A common misconception is that German officers were heel-clicking automatons shouting “Jawohl, Herr General!” and sending the soldiers into enemy gunfire. In countless movies, the officers and soldiers appear unimaginative and acting out orders to the letter. Nothing could be further from the truth. The German Army used (and still use) a doctrine called “Auftragstaktik” – mission-type tactics. It wasn’t something new; the concept had been around since the Napoleonic Wars, but the Germans took it to heart. Instead of having superior officers giving specific orders on how to execute a mission, the German commanders gave their subordinates a specific goal, the resources to achieve it with, and a time frame. “Captain, you are to take the three bunkers on Hill 213. You have a rifle company, a platoon of combat engineers, and support from the regimental mortars at your disposal. This mission is to be finished no later than 1400 hours. Questions?”
With the commanding officer planning and executing the mission, a greater degree of flexibility was achieved. If some unforeseen event occurred, the officer didn’t have to check back for updated orders, losing momentum in the process.
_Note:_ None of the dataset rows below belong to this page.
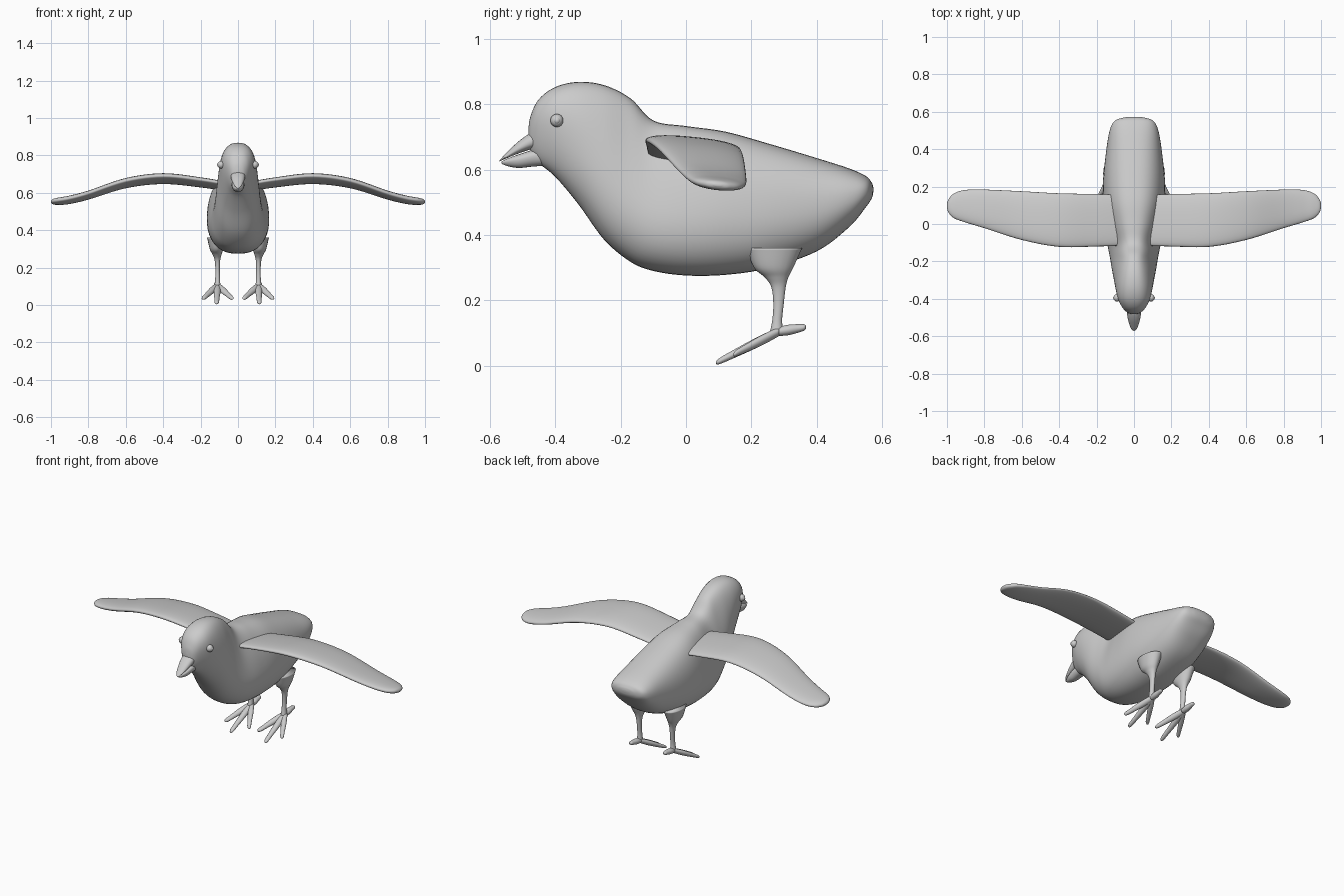
import bpy, bmesh
from math import sin, cos, pi, copysign
from mathutils import Vector, Matrix


def spline(rows, n=6):
    """Catmull-Rom interpolation through rows of numbers."""
    out = []
    for i in range(len(rows) - 1):
        a, b, c, d = (rows[max(0, min(len(rows) - 1, i + k))] for k in (-1, 0, 1, 2))
        for s in range(n):
            t = s / n
            out.append([q + 0.5 * t * (r - p + t * (2*p - 5*q + 4*r - s4 + t * (3*(q - r) + s4 - p)))
                        for p, q, r, s4 in zip(a, b, c, d)])
    return out + [list(rows[-1])]


def power(v, e):
    return copysign(abs(v) ** e, v)


def finish(name, bm, mirror):
    bmesh.ops.recalc_face_normals(bm, faces=bm.faces)
    mesh = bpy.data.meshes.new(name)
    bm.to_mesh(mesh)
    bm.free()
    for p in mesh.polygons:
        p.use_smooth = True
    ob = bpy.data.objects.new(name, mesh)
    bpy.context.collection.objects.link(ob)
    if mirror:
        ob.modifiers.new("Mirror", 'MIRROR').use_mirror_merge = False
    return ob


def loft(name, rows, section, sides=32, mirror=False):
    """Skin a ring of points for every interpolated row and cap the ends."""
    bm = bmesh.new()
    rings = [[bm.verts.new(section(r, 2 * pi * k / sides)) for k in range(sides)]
             for r in spline(rows)]
    for a, b in zip(rings, rings[1:]):
        for k in range(sides):
            j = (k + 1) % sides
            bm.faces.new((a[k], a[j], b[j], b[k]))
    bm.faces.new(rings[0])
    bm.faces.new(rings[-1])
    return finish(name, bm, mirror)


def egg(r, a):
    # row: y, top z, bottom z, upper half width, lower half width
    y, top, bot, wu, wl = r
    z = (top + bot) / 2 + (top - bot) / 2 * power(sin(a), 0.9)
    t = max(0, min(1, (z - bot) / max(top - bot, 1e-5)))
    w = wl + (wu - wl) * t * t * (3 - 2 * t)
    return (w * power(cos(a), 0.8), y, z)


def wing(r, a):
    # row: x, leading y, trailing y, height, half thickness
    x, y0, y1, z, h = r
    dy = (y1 - y0) / 2 * power(cos(a), 0.85)
    return (x, (y0 + y1) / 2 + dy, z - 0.1 * dy + h * power(sin(a), 0.9))


def leg(r, a):
    # row: z, x, y, x radius, y radius
    z, x, y, rx, ry = r
    return (x + rx * cos(a), y + ry * sin(a), z)


def toe(r, a):
    # row: x, y, z, x radius, z radius
    x, y, z, rx, rz = r
    return (x + rx * cos(a), y, z + rz * sin(a))


# Head and body in one skin
loft("body", [
    (-.482, .725, .70, .008, .008), (-.475, .765, .655, .035, .03),
    (-.45, .815, .62, .066, .05), (-.40, .852, .578, .093, .075),
    (-.33, .868, .495, .103, .10), (-.25, .858, .385, .10, .128),
    (-.17, .818, .318, .088, .152), (-.10, .75, .29, .098, .167),
    (0, .733, .276, .125, .176), (.12, .716, .278, .15, .178),
    (.25, .68, .298, .155, .172), (.40, .635, .35, .145, .15),
    (.50, .603, .425, .13, .13), (.55, .58, .485, .105, .105),
    (.568, .56, .512, .06, .06), (.573, .545, .532, .02, .02)], egg, 48)

# Beak halves
loft("upper_beak", [
    (-.43, .722, .672, .036, .036), (-.47, .714, .663, .037, .039),
    (-.51, .688, .65, .03, .034), (-.55, .65, .634, .017, .022),
    (-.565, .634, .627, .009, .012), (-.571, .627, .624, .003, .003)], egg)
loft("lower_beak", [
    (-.43, .670, .612, .035, .033), (-.47, .660, .609, .036, .030),
    (-.51, .647, .605, .031, .025), (-.54, .636, .609, .022, .016),
    (-.56, .627, .616, .010, .008), (-.565, .624, .620, .003, .003)], egg)

# Eyes with a raised pupil
for name, radius, x in (("eye", .02, .09), ("pupil", .012, .1)):
    bm = bmesh.new()
    bmesh.ops.create_uvsphere(bm, u_segments=20, v_segments=12, radius=radius,
                              matrix=Matrix.Translation((x, -.395, .75)))
    finish(name, bm, True)

# Wings
loft("wing", [
    (.05, -.115, .155, .632, .02), (.2, -.12, .16, .656, .022),
    (.4, -.122, .164, .676, .024), (.6, -.085, .175, .652, .023),
    (.8, -.022, .184, .588, .021), (.9, .008, .182, .563, .02),
    (.96, .03, .165, .555, .018), (.99, .058, .135, .553, .013),
    (1.0, .085, .108, .553, .004)], wing, 32, True)

# Legs with thighs flowing into the body
loft("leg", [
    (.36, .115, .27, .05, .085), (.30, .115, .268, .036, .06),
    (.27, .112, .277, .024, .036), (.24, .11, .283, .015, .022),
    (.19, .109, .283, .012, .016), (.14, .109, .279, .013, .015),
    (.105, .11, .277, .016, .02)], leg, 20, True)

# Toes: three forward, one back, on a sloping foot
ankle = Vector((.11, .285, .105))
for name, tip in (("middle_toe", (.114, .092, .009)), ("outer_toe", (.187, .145, .034)),
                  ("inner_toe", (.03, .145, .034)), ("back_toe", (.112, .367, .118))):
    rows = []
    for t, rx, rz in ((0, .017, .014), (.35, .018, .016), (.7, .014, .013),
                      (.92, .012, .010), (.985, .007, .006), (1, .002, .002)):
        p = ankle.lerp(Vector(tip), t)
        rows.append((*p, rx, rz))
    loft(name, rows, toe, 16, True)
He could modify his plan on the spot, living up to the German military proverb that “it’s better to do something, than to wait”, meaning that even if an immediate decision could turn out to be less than optimal in retrospect, it was better to act than to wait for orders and miss an opportunity. By acting on opportunities, the mission could turn into a greater success than originally planned. The US and British armies had a much more top-down chain of command, which made officers at lower levels less flexible. Coupled with the German ability to form Kampfgruppen, ad hoc combat commands made up from available troops, this made for an opponent that proved to be tougher than the Allies expected.
So, instead of having “Prussian” officers rigidly following orders, the Germans influenced post-war officer training in other armies. Mission-type tactics are pretty much the norm today, more than two centuries after the concept began to take root.